NEW YORK (
) -- Open offices are meant to encourage the free flow of ideas and can be great for group collaboration with teammates and managers, but they don't offer much room for privacy. Employees with open offices often find themselves holed up in a conference room or bathroom to take a personal call -- or possibly retreating there when a co-worker gets too chatty. Unfortunately, even workspaces with walled-in cubes offer virtually no protection from a determined cubicle invader.
Thankfully, there are strategies to keep visitors at bay and preserve the productivity of your workday. Here are five nice ways to encourage sociable co-workers to pay someone else a visit:
1. Be honest
When you want to be left alone to complete your work, just be honest about that, says Mark Hemmeter, CEO of
"Don't be passive-aggressive by putting on headphones or leaving a 'do not disturb' sign on your cubicle," Hemmeter says. "The best way to prevent this type of interference from recurring is to be upfront and clear about what you need."
There's no harm in letting your co-worker know, "I have to finish this report before lunch," or "I have to get this done for a client before the end of the day," says Matt Rivera, director of customer solutions for staffing company
"It's perfectly acceptable to say you have a call to make or work to do," Rivera says. "After all, you're at work -- you're not at a social hour."
If you're worried about hurting your colleague's feelings, you can preface the conversation with a compliment, says Steve Moore, director of human resource operations for HR and business consultancy
"Let him or her know that you value the friendship," Moore says. "But that you often get distracted at work and it affects your performance, or forces you to work later hours."
2. Ask them to do you a favor
"This one could backfire, but you can always try asking the person to help you with something," Rivera says. "If you know they're going to stop by unannounced, have something ready they can help you with -- something they can take to the mailroom, a fax they could send, or have them help you organize receipts for expenses."
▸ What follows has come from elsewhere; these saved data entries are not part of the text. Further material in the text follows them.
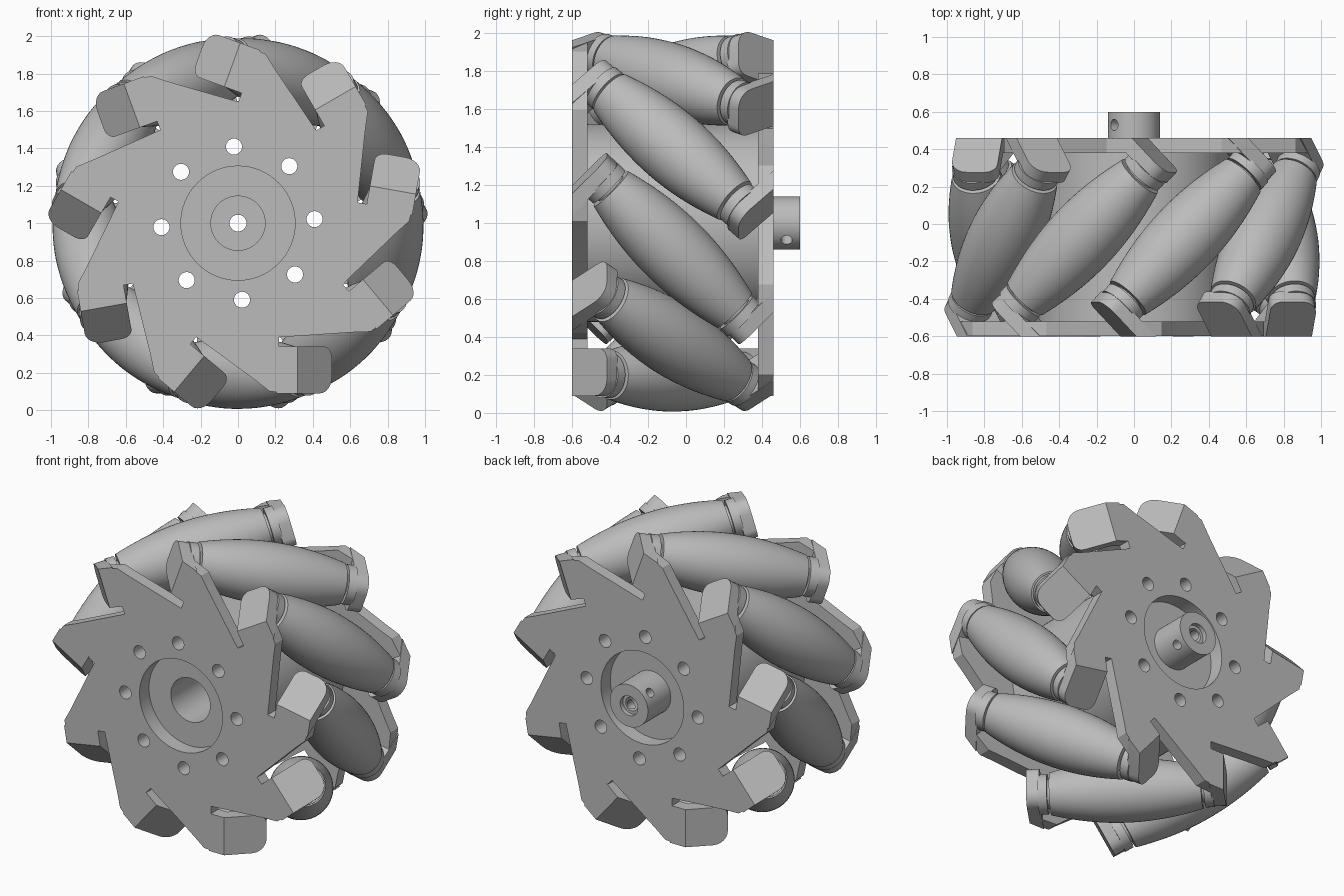
import bpy, bmesh, math
from mathutils import Vector

if "Cube" in bpy.data.objects:
    bpy.data.objects.remove(bpy.data.objects["Cube"])

COUNT = 9             # rollers around the wheel
STEP = math.tau / COUNT
START = math.radians(-10)
MID_Y, AXIS_Z = -0.07, 1.0
ROLL_R, WHEEL_R = 0.80, 0.993
S = math.sqrt(0.5)

grey = bpy.data.materials.new("light_grey")
grey.use_nodes = True
grey.diffuse_color = (0.5, 0.5, 0.5, 1)
grey.node_tree.nodes["Principled BSDF"].inputs["Base Color"].default_value = (0.5, 0.5, 0.5, 1)
parts = []


def loft(name, rings):
    """Solid skinned through equal-sized rings of points, with flat caps."""
    bm = bmesh.new()
    loops = [[bm.verts.new(p) for p in ring] for ring in rings]
    n = len(loops[0])
    for a, b in zip(loops, loops[1:]):
        for i in range(n):
            j = (i + 1) % n
            bm.faces.new((a[i], a[j], b[j], b[i]))
    bm.faces.new(loops[0])
    bm.faces.new(loops[-1])
    bmesh.ops.recalc_face_normals(bm, faces=bm.faces)
    mesh = bpy.data.meshes.new(name)
    bm.to_mesh(mesh)
    bm.free()
    mesh.materials.append(grey)
    ob = bpy.data.objects.new(name, mesh)
    bpy.context.collection.objects.link(ob)
    parts.append(ob)
    return ob


def circle(center, axis, radius, n=64):
    axis = Vector(axis).normalized()
    u = axis.orthogonal().normalized()
    v = axis.cross(u)
    return [Vector(center) + radius * (u * math.cos(k * math.tau / n) + v * math.sin(k * math.tau / n))
            for k in range(n)]


def tube(name, y0, y1, radius, x=0, z=0, n=64):
    """Cylinder lying along the axle direction."""
    return loft(name, [circle((x, y, AXIS_Z + z), (0, 1, 0), radius, n) for y in (y0, y1)])


def cut(ob, cutters):
    """Subtract each cutter and discard it."""
    for c in cutters:
        mod = ob.modifiers.new("cut", "BOOLEAN")
        mod.operation, mod.solver, mod.object = "DIFFERENCE", "EXACT", c
    bpy.context.view_layer.update()
    mesh = bpy.data.meshes.new_from_object(ob.evaluated_get(bpy.context.evaluated_depsgraph_get()))
    ob.modifiers.clear()
    ob.data = mesh
    for c in cutters:
        parts.remove(c)
        bpy.data.objects.remove(c)


def place(angle, flip, x, u, y):
    """Roller frame (radial, tangential, axial) to world; flip turns it half round."""
    u, y = u * flip, y * flip
    return Vector((x * math.cos(angle) - u * math.sin(angle), y + MID_Y,
                   x * math.sin(angle) + u * math.cos(angle) + AXIS_Z))


def bolt_holes():
    holes = []
    for k in range(8):
        a = math.radians(3 + 45 * k)
        holes.append(tube("bolt_cutter", -1, 1, 0.043, 0.41 * math.cos(a), 0.41 * math.sin(a), 24))
    return holes


# Central drum with shallow recesses, deep bore and bolt holes
drum = tube("drum", -0.54, 0.40, 0.52, n=96)
cut(drum, bolt_holes() + [tube("recess_cutter", -0.7, -0.50, 0.305),
                          tube("recess_cutter", 0.36, 0.7, 0.305),
                          tube("bore_cutter", -0.7, 0.25, 0.145),
                          tube("axle_cutter", -0.9, 0.9, 0.045, n=32)])

# Hub with axle hole, counterbore and a cross hole for the set screw
hub = tube("hub", 0.30, 0.60, 0.14)
a = math.radians(140)
d = Vector((math.cos(a), 0, math.sin(a)))
screw = loft("screw_cutter", [circle(Vector((0, 0.53, AXIS_Z)) + d * k, d, 0.03, 24) for k in (-0.3, 0.3)])
cut(hub, [tube("axle_cutter", 0, 1, 0.045, n=32), tube("counterbore_cutter", 0.57, 0.7, 0.065, n=32), screw])

# Toothed side plates; the back one is the front one turned half round
TOOTH = [(0.61, 0.22), (0.66, 0.22), (0.66, 0.318), (0.91, 0.318), (0.90, 0.17), (0.845, 0.10)]
for side, flip in (("front", 1), ("back", -1)):
    plate = loft(side + "_plate", [
        [place(START - flip * k * STEP, flip, x, u, y) for k in range(COUNT) for x, u in TOOTH]
        for y in (-0.53, -0.45)])
    cut(plate, bolt_holes() + [tube("recess_cutter", -0.9, 0.9, 0.305)])


def corner(cx, cb, radius, first):
    """Quarter arc in the ear outline."""
    return [(cx + radius * math.cos(first + k * math.pi / 12), cb + radius * math.sin(first + k * math.pi / 12))
            for k in range(7)]


# Rounded end of a bent ear, as (radial, along ear) points
EAR_END = corner(0.82, 0.02, 0.09, 0) + corner(0.72, 0.05, 0.06, math.pi / 2)

for i in range(COUNT):
    ang = START + i * STEP

    def on_axis(t, flip=1):
        return place(ang, flip, ROLL_R, t * S, -t * S)

    axis = on_axis(1) - on_axis(0)

    # Barrel roller whose outline follows the wheel rim
    rings = []
    for k in range(-12, 13):
        t = 0.46 * k / 12
        rings.append(circle(on_axis(t), axis, WHEEL_R - math.hypot(ROLL_R, t * S), 48))
    loft(f"roller_{i + 1}", rings)
    loft(f"roller_pin_{i + 1}", [circle(on_axis(t), axis, 0.09, 32) for t in (-0.54, 0.54)])

    for side, flip in (("front", 1), ("back", -1)):
        # Bent ear square to the roller axis
        layers = []
        for t, base in ((0.52, -0.23), (0.60, -0.15)):
            outline = [(0.66, base), (0.91, base)] + EAR_END
            layers.append([place(ang, flip, x, S * (t + b), S * (b - t)) for x, b in outline])
        loft(f"{side}_ear_{i + 1}", layers)
        # Collar between ear and roller
        loft(f"{side}_collar_{i + 1}", [circle(on_axis(t, flip), axis, 0.122, 40) for t in (0.475, 0.53)])

# Smooth the round parts while keeping edges crisp
bpy.ops.object.select_all(action="DESELECT")
for ob in parts:
    ob.select_set(True)
bpy.context.view_layer.objects.active = parts[0]
bpy.ops.object.shade_smooth_by_angle(angle=math.radians(30))
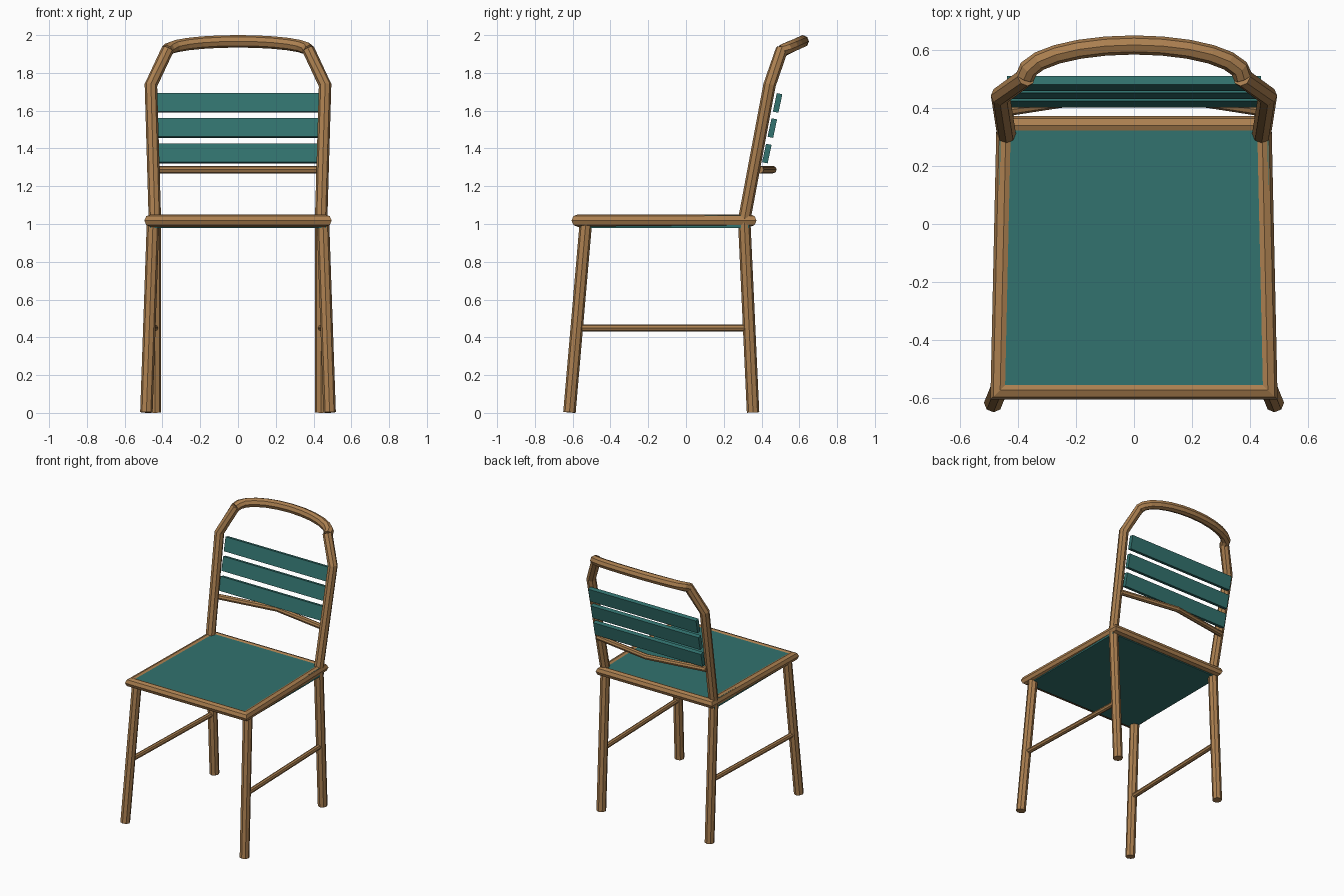
import bpy, bmesh, math
from mathutils import Vector, Matrix

if "Cube" in bpy.data.objects:
    bpy.data.objects.remove(bpy.data.objects["Cube"])


def material(name, rgb):
    m = bpy.data.materials.new(name)
    m.diffuse_color = (*rgb, 1)
    m.use_nodes = True
    m.node_tree.nodes["Principled BSDF"].inputs["Base Color"].default_value = m.diffuse_color
    return m


WOOD = material("warm brown", (0.41, 0.215, 0.08))
TEAL = material("dark teal", (0.032, 0.17, 0.158))


def finish(name, bm, mat):
    bmesh.ops.recalc_face_normals(bm, faces=bm.faces)
    me = bpy.data.meshes.new(name)
    bm.to_mesh(me)
    bm.free()
    me.materials.append(mat)
    ob = bpy.data.objects.new(name, me)
    bpy.context.collection.objects.link(ob)
    return ob


def tube(name, pts, r, ref, closed=False, sides=8):
    """Sweep a flat-sided round section along a path with mitred corners."""
    pts = [Vector(p) for p in pts]
    ref = Vector(ref)
    n = len(pts)
    bm = bmesh.new()
    rings = []
    for i, p in enumerate(pts):
        d_out = pts[(i + 1) % n] - p
        d_in = p - pts[i - 1]
        if not closed and i == 0:
            d_in = d_out
        if not closed and i == n - 1:
            d_out = d_in
        d_in, d_out = d_in.normalized(), d_out.normalized()
        t = (d_in + d_out).normalized()
        u = (ref - d_in * ref.dot(d_in)).normalized()
        w = d_in.cross(u)
        ring = []
        for k in range(sides):
            a = 2 * math.pi * k / sides
            v = (u * math.cos(a) + w * math.sin(a)) * r
            v -= d_in * (v.dot(t) / d_in.dot(t))   # slide onto mitre plane
            ring.append(bm.verts.new(p + v))
        rings.append(ring)
    for i in range(n if closed else n - 1):
        a, b = rings[i], rings[(i + 1) % n]
        for k in range(sides):
            j = (k + 1) % sides
            bm.faces.new((a[k], a[j], b[j], b[k]))
    if not closed:
        bm.faces.new(rings[0])
        bm.faces.new(rings[-1])
    return finish(name, bm, WOOD)


def box(name, centre, size, tilt=0):
    bm = bmesh.new()
    bmesh.ops.create_cube(bm, size=1, matrix=Matrix.Translation(centre)
                          @ Matrix.Rotation(tilt, 4, 'X')
                          @ Matrix.Diagonal((*size, 1)))
    return finish(name, bm, TEAL)


R = 0.033

for side, s in (("left", -1), ("right", 1)):
    # front leg, splayed
    tube(f"front_leg_{side}", [(s * 0.485, -0.617, 0.003), (s * 0.45, -0.53, 1.01)], R, (0, 1, 0))
    # back leg continuing up into the back post
    tube(f"back_leg_and_post_{side}",
         [(s * 0.44, 0.355, 0.002), (s * 0.44, 0.308, 1.02),
          (s * 0.461, 0.442, 1.735), (s * 0.372, 0.508, 1.925)], R, (0, 1, 0))
    # side stretcher
    tube(f"stretcher_{side}", [(s * 0.469, -0.575, 0.45), (s * 0.44, 0.335, 0.45)], 0.018, (0, 0, 1))

# seat frame and panel
tube("seat_frame", [(-0.462, -0.573, 1.018), (0.462, -0.573, 1.018),
                    (0.442, 0.34, 1.018), (-0.442, 0.34, 1.018)], R, (0, 0, 1), closed=True)
box("seat", (0, -0.114, 1.012), (0.93, 0.896, 0.064))

# bowed rail under the slats
tube("back_rail", [(-0.44, 0.392, 1.288), (0, 0.46, 1.288), (0.44, 0.392, 1.288)], 0.02, (0, 0, 1))

# three tilted back slats
for i, (y, z) in enumerate(((0.428, 1.373), (0.457, 1.508), (0.485, 1.641))):
    box(f"back_slat_{i + 1}", (0, y, z), (0.876, 0.03, 0.1), -math.radians(12))

# arched top rail, leaning back
arch = []
for i in range(13):
    a = math.pi * i / 12
    arch.append((-0.376 * math.cos(a), 0.508 + 0.11 * math.sin(a), 1.917 + 0.05 * math.sin(a)))
tube("top_rail", arch, R, (0, 0, 1))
Although asking for favors constantly may deter your cubicle invader from coming around as often, there is a danger they'll feel like you "owe" them something, Rivera cautions.
"They may feel like you owe them a favor because they've helped you, but I think it will probably just make them less inclined to engage you. It only takes once or twice before they're less excited about the conversation that's going to ensue," he says.
3. Be a moving target
Unless your job demands that you stay at your desk all day, it's perfectly acceptable to get up and stretch your legs, grab a coffee or go to the bathroom when you see the cubicle invader on approach, Rivera says.
"Not only does this help you avoid interaction with this person, it's also good for your health," he says. "Just take a quick break -- even use the opportunity to run into your boss' office to ask a question."
Pretty soon, your movement will be a "visual clue" to your persistent colleague that you're not going to be available for a chat during the workday.
If they manage to surprise you while you're still seated, then say, 'Hey, give me a minute, I'll be right back,' and go find something else to do," Rivera says. "They just want to find someone who is there so they can gossip. If you're not there, they'll get the hint."
4. Position yourself strategically in your cube
If your cubicle invader is coming over a certain wall of your cube, then consider repositioning your monitor so you're looking in a different direction, Rivera suggests.
"It's much easier for them to engage you if they're looking right at you," he says. "If you can't see them it's going to take a lot more for them to get your attention."
If you'd rather be able to spot your unwanted visitor as they approach, turn in a direction where you can see them coming, Rivera says. Once you spot them, you'll have time to get up and head in a different direction or hop on a phone call so they won't be inclined to sit down for a chat.
5. Ask to schedule a meeting with them
When your colleague comes over to your desk, very nicely let them know you're too busy to talk, but offer to schedule a meeting with them in the next few days, says Steven Raz, co-founder and managing partner at executive search firm
Cornerstone Search Group
"Say, 'I'm in the middle of a project I need to complete, but can we schedule a time to talk?'" Raz suggests. "It really weeds out the people who don't have something worthy to say. If it's something that doesn't deserve to be talked about during work hours, then the person will be more likely to drop it or maybe bring it up during lunch."
This strategy lets people know you should be "urgent" and "non-urgent" business matters, Raz says.
"It's all about setting boundaries, and once you draw this line in the sand a couple of times, people will know they can't just walk over to your cube and start talking."